Attack on Kilkenny Castle 1922

The Attack On Kilkenny Castle, 2 May 1922

Eamonn Kiely
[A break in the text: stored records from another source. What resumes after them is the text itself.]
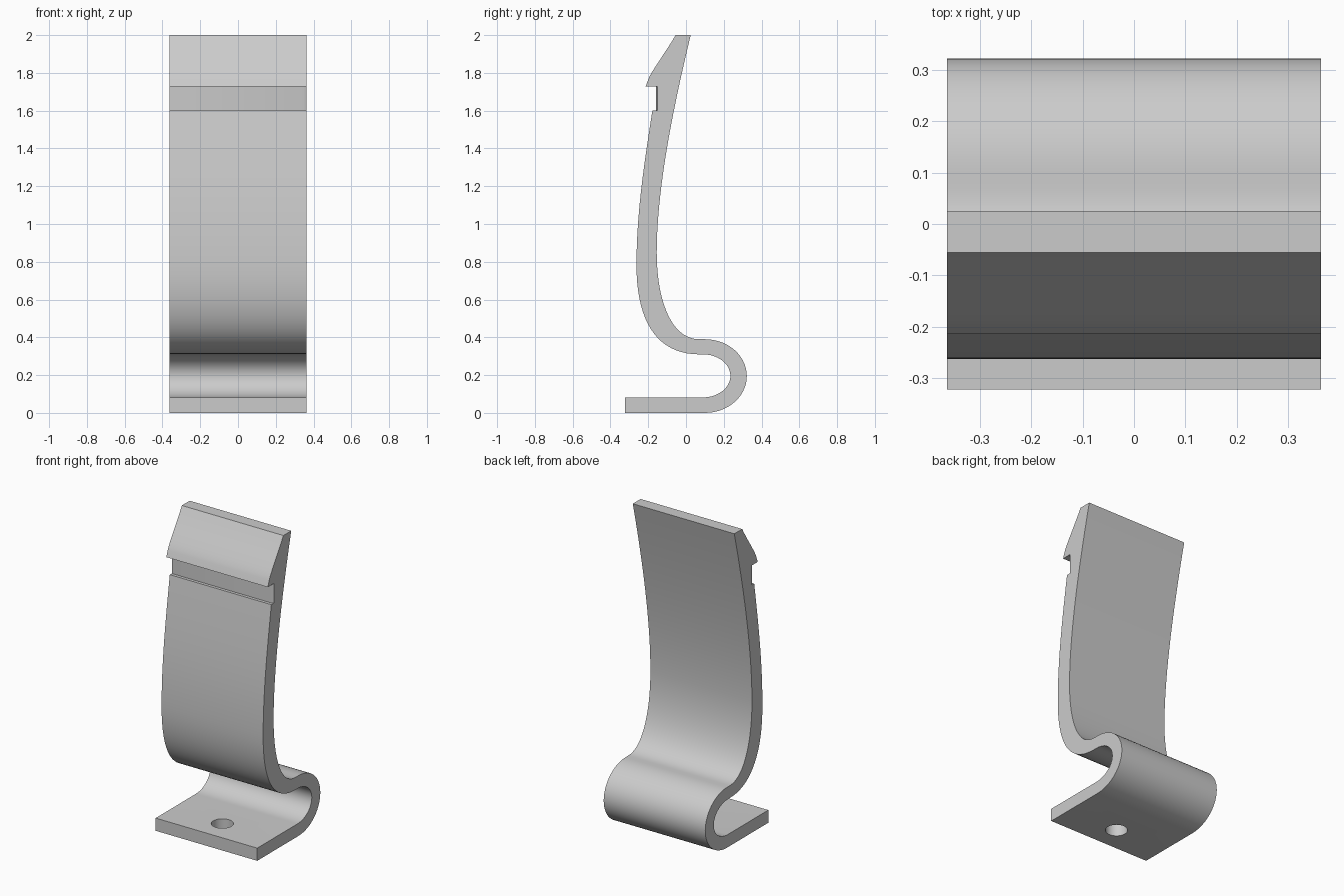
import bpy, bmesh, math
from mathutils import Vector
from mathutils.geometry import interpolate_bezier

cube = bpy.data.objects.get("Cube")
if cube:
    bpy.data.objects.remove(cube, do_unlink=True)

HALF = 0.363   # half width of the strip

grey = bpy.data.materials.new("plain grey")
grey.use_nodes = True
colour = (0.6, 0.6, 0.6, 1)
grey.diffuse_color = colour
grey.node_tree.nodes["Principled BSDF"].inputs["Base Color"].default_value = colour


def curve(a, ha, hb, b, n=20):
    """Bezier points in (y, z)."""
    pts = interpolate_bezier(*[Vector((p[0], p[1], 0)) for p in (a, ha, hb, b)], n)
    return [(p.x, p.y) for p in pts]


def arc(cy, cz, ry, rz, sign):
    """Half ellipse bulging to the back; sign 1 goes upward."""
    return [(cy + ry * math.cos(t), cz + rz * math.sin(t))
            for t in (sign * math.pi * (i / 28 - 0.5) for i in range(29))]


def prism(name, profile, half):
    """Extrude a (y, z) outline across x."""
    bm = bmesh.new()
    face = bm.faces.new([bm.verts.new((-half, y, z)) for y, z in profile])
    grown = bmesh.ops.extrude_face_region(bm, geom=[face])
    verts = [v for v in grown["geom"] if isinstance(v, bmesh.types.BMVert)]
    bmesh.ops.translate(bm, verts=verts, vec=(2 * half, 0, 0))
    bmesh.ops.remove_doubles(bm, verts=bm.verts[:], dist=0.0005)
    bmesh.ops.recalc_face_normals(bm, faces=bm.faces[:])
    mesh = bpy.data.meshes.new(name)
    bm.to_mesh(mesh)
    bm.free()
    obj = bpy.data.objects.new(name, mesh)
    bpy.context.collection.objects.link(obj)
    mesh.materials.append(grey)
    return obj


# Outline: foot, outer loop, back of the blade, hooked tip, front, inner loop
outline = [(-0.322, 0.0)]
outline += arc(0.1, 0.195, 0.222, 0.195, 1)
outline += curve((0.07, 0.39), (-0.08, 0.39), (-0.155, 0.6), (-0.155, 0.85))
outline += curve((-0.155, 0.85), (-0.155, 1.2), (-0.06, 1.65), (0.025, 2.0))
outline += curve((-0.055, 2.0), (-0.1, 1.92), (-0.19, 1.8), (-0.2, 1.765), 8)
outline += [(-0.214, 1.727), (-0.158, 1.727), (-0.158, 1.6)]
outline += curve((-0.178, 1.6), (-0.225, 1.3), (-0.262, 1.05), (-0.262, 0.78))
outline += curve((-0.262, 0.78), (-0.262, 0.48), (-0.15, 0.31), (0.07, 0.31))
outline += arc(0.09, 0.196, 0.145, 0.114, -1)[::1]
outline += [(-0.322, 0.082)]
clip = prism("spring_clip", outline, HALF)

# Screw hole through the foot
bpy.ops.mesh.primitive_cylinder_add(vertices=48, radius=0.065, depth=0.2,
                                    location=(0, -0.16, 0.04))
hole = bpy.context.object
hole.name = "hole_cutter"

# Sloped relief at the left end of the slot
relief = prism("relief_cutter", [(-0.3, 1.6), (-0.15, 1.6), (-0.15, 1.727), (-0.3, 1.727)], 0.02)
relief.location.x = HALF + 0.002
for v in relief.data.vertices:
    if v.co.y > -0.2:
        v.co.y = -0.143 if v.co.x > 0 else -0.158

for cutter in (hole, relief):
    mod = clip.modifiers.new(cutter.name, "BOOLEAN")
    mod.operation = "DIFFERENCE"
    mod.solver = "EXACT"
    mod.object = cutter
    bpy.context.view_layer.objects.active = clip
    bpy.ops.object.modifier_apply(modifier=mod.name)
    bpy.data.objects.remove(cutter, do_unlink=True)

bpy.ops.object.select_all(action="DESELECT")
clip.select_set(True)
bpy.context.view_layer.objects.active = clip
bpy.ops.object.shade_smooth_by_angle(angle=math.radians(30))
Imagine the scene – the Earl of Ossory looks out into the courtyard from his room near the west tower of the castle and sees 22 paramilitaries in a range of garb. The caps are back to front and some wear trench coats. Some attempt at uniformity of dress is necessary to gain belligerent status under the Haigue convention. Appropriately, it was the butler who had called the Earl at this unearthly hour of 5.30 in the morning. The Irish Civil War was just beginning.
Having quickly dressed he felt it better to approach the rebels rather than vice versa. They were heavily armed – it included a Lewis gun and boxes of ammunition. A man who identified himself as the ‘commandant’ greeted the Earl and assured him they had come to defend the castle and indicated that he and his family and staff would be evacuated. The Earl, who detected the soft cadence of a Cork accent and said so, was not buying that one. On the demand for what weapons were in the castle he was able to say that the Black and Tans had taken them. The Earl awaited the inevitable onslaught by Free State troops on his citadel. There were in the castle, aside from the Earl and Countess, 7 maids and 3 manservants.
Gunfire was heard all over the city and got closer. Soon windows began to be shattered in the Castle itself. The Earl and Countess located themselves over the arch on the South side while the staff were in coal cellars near the kitchen on the other side. The Earl said the walls were so thick there it would have withstood a Zeppelin attack. Food was rather scarce as the ‘guests’ had insisted on being given some of the Castle stock. While master and servants cowered under window level in their respective locations the Earl and Countess gathered books, cards, writing paper, cushions, etc to make life as pleasant as possible in the circumstances.
The famous portrait collection was suffering greatly from incoming fire. There is an old military aphorism that ‘incoming fire has right of way’. The Free State troops were isolating the Castle from St Canice’s. This took most of the day. As often happens the major offensive by them was timed for 7 o’clock next morning. The Earl describes what he was hearing from outside – ‘orders were being given followed by running steps. Suddenly we heard a deafening crash, a noise of splintering wood and wild cheering. Curiosity overcame me. I rushed to the window in time to see the gates burst open under the impact of the bonnet of an armoured car. The car stopped in the centre of the courtyard plastering the surrounds with lead. Troops poured into the courtyard, having emerged from the stables opposite the fallen gate.’ The Republicans soon surrendered.
There was still to be one last bit of drama and danger. The courtyard, now full of Free State troops and the rescued Castle staff, was again subjected to gunfire. Troops were seen coming over the hill on the open or east side of the Castle, firing towards it. This was part of the assault plan but it wasn’t synchronised. The firing was friendly fire – however we know it seldom is. Fortunately, it  was from too great a distance to do damage. They soon discovered their error and joined their comrades in the courtyard. General Prout, who spoke with an American accent, had led the assault. He had been in the American Army in WW I, serving with distinction in France. He later threw in his lot with the Irish Volunteers. He was invited to breakfast by the Earl. He placed two revolvers on either side of his plate. They were pointing straight at the Countess. On this being indicated to him he very chivalrously apologised and laid them aside.